# [WHAT TO PRODUCE]
Return precisely the opening lines of the listing below, ending with the line that contains "(0.13, 0.067, 0.21))".

# [MATERIAL SHOWN]
※ ※ ※
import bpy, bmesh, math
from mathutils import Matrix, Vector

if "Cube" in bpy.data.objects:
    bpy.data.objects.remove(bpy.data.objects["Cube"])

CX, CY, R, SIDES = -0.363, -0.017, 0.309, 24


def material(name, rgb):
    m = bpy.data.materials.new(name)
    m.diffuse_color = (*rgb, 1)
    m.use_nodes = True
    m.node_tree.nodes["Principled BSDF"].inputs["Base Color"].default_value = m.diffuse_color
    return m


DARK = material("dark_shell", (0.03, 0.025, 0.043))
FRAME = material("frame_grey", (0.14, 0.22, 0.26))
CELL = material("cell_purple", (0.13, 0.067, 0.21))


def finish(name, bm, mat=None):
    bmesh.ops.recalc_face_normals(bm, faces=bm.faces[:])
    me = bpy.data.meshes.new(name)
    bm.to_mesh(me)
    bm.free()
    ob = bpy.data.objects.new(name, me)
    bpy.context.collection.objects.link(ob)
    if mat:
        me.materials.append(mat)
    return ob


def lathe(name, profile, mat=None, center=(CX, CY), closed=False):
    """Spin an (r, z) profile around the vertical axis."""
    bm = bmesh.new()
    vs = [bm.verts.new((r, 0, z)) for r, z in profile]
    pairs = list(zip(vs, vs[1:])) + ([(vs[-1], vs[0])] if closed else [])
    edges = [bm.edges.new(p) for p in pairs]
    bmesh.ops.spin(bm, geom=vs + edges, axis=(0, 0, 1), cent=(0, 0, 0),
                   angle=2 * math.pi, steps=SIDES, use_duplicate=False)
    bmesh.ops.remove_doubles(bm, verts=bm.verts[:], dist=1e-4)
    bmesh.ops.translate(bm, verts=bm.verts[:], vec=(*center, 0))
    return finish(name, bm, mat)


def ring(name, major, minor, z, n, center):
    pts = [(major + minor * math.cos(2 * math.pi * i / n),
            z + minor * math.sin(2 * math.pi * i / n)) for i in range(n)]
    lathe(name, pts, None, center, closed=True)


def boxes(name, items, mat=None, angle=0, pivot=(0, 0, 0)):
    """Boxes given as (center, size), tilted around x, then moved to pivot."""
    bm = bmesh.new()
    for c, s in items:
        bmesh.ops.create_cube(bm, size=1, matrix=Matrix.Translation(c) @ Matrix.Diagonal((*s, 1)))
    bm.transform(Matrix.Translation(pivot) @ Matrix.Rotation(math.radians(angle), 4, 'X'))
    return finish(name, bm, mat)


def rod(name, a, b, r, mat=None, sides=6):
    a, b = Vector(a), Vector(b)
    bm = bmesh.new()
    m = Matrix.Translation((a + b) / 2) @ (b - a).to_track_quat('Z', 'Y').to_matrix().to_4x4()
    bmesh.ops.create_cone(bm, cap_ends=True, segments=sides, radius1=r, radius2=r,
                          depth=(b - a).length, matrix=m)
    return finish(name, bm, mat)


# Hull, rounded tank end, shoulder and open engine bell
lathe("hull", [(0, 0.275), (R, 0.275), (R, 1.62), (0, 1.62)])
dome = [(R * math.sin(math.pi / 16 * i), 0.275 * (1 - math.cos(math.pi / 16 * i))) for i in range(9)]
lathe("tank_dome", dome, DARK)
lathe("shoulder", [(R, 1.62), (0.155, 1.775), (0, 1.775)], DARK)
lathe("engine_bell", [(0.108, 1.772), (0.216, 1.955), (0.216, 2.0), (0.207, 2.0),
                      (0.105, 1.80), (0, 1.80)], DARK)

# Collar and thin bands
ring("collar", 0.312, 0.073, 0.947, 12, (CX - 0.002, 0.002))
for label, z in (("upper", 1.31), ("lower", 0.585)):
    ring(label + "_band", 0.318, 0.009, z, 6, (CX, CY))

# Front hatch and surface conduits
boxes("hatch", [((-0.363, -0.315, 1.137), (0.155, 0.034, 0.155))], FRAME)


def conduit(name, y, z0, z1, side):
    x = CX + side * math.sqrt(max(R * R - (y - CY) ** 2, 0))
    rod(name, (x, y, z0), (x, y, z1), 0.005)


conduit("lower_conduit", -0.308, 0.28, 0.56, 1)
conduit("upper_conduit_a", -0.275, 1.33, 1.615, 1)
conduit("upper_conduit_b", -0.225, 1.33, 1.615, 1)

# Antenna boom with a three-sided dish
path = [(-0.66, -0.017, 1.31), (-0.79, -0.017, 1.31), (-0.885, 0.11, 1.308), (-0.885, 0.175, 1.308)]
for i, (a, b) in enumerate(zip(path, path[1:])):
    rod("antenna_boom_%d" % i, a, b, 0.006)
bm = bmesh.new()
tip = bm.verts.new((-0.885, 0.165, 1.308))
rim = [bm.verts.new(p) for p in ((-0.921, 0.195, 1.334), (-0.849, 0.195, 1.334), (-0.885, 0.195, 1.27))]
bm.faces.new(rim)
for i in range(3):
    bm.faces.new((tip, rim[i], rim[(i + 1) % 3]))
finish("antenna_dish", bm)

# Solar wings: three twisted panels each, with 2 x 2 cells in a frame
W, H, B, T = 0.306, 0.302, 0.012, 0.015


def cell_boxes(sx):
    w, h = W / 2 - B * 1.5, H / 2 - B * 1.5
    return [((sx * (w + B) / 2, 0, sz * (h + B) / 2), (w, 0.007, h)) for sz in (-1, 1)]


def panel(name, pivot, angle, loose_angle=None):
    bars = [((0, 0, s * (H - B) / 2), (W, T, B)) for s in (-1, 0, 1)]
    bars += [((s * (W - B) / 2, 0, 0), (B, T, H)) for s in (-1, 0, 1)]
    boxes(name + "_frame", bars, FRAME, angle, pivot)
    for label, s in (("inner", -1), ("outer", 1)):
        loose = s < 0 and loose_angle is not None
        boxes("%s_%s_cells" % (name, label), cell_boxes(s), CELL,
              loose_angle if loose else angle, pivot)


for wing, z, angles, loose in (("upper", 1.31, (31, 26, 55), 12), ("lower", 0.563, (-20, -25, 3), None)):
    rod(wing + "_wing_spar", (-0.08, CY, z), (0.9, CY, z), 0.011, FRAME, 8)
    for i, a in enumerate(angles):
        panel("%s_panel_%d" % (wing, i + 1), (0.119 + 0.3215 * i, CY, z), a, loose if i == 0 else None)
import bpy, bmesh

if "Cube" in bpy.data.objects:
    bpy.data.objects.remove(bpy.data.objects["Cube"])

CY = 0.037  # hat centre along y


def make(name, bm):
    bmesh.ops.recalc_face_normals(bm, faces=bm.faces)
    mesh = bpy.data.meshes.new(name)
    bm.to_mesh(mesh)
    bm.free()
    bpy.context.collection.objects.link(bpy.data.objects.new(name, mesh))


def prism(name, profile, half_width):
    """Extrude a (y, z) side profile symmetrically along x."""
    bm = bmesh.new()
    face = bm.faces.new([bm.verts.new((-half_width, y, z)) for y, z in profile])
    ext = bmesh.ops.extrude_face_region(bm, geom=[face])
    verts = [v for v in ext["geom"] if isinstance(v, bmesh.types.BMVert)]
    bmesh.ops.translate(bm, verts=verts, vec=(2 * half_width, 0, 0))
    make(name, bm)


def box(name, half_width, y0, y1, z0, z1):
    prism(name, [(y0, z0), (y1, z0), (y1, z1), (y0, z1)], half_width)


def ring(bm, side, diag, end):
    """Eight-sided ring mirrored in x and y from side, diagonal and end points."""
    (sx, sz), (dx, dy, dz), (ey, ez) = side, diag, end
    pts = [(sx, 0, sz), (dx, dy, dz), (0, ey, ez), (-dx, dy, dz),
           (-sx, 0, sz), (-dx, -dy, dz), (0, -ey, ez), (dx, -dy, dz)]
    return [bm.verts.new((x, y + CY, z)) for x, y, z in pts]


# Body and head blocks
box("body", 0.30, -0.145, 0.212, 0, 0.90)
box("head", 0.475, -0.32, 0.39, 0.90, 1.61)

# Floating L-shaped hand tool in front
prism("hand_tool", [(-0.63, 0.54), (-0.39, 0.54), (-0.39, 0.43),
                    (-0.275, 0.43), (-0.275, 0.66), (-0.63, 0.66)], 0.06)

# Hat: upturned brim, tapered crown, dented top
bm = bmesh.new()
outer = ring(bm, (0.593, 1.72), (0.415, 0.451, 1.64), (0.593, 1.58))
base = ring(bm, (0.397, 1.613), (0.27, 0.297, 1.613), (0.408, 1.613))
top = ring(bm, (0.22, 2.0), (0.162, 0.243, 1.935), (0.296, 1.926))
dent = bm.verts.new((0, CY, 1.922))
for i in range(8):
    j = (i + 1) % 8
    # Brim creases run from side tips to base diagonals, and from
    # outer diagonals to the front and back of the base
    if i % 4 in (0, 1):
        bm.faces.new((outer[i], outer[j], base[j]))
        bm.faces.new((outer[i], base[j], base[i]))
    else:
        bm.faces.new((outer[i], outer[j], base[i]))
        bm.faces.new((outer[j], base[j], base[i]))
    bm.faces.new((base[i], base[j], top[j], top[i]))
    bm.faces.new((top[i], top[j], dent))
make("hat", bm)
※ ※ ※
# [SOLUTION BELOW]
import bpy, bmesh, math
from mathutils import Matrix, Vector

if "Cube" in bpy.data.objects:
    bpy.data.objects.remove(bpy.data.objects["Cube"])

CX, CY, R, SIDES = -0.363, -0.017, 0.309, 24


def material(name, rgb):
    m = bpy.data.materials.new(name)
    m.diffuse_color = (*rgb, 1)
    m.use_nodes = True
    m.node_tree.nodes["Principled BSDF"].inputs["Base Color"].default_value = m.diffuse_color
    return m


DARK = material("dark_shell", (0.03, 0.025, 0.043))
FRAME = material("frame_grey", (0.14, 0.22, 0.26))
CELL = material("cell_purple", (0.13, 0.067, 0.21))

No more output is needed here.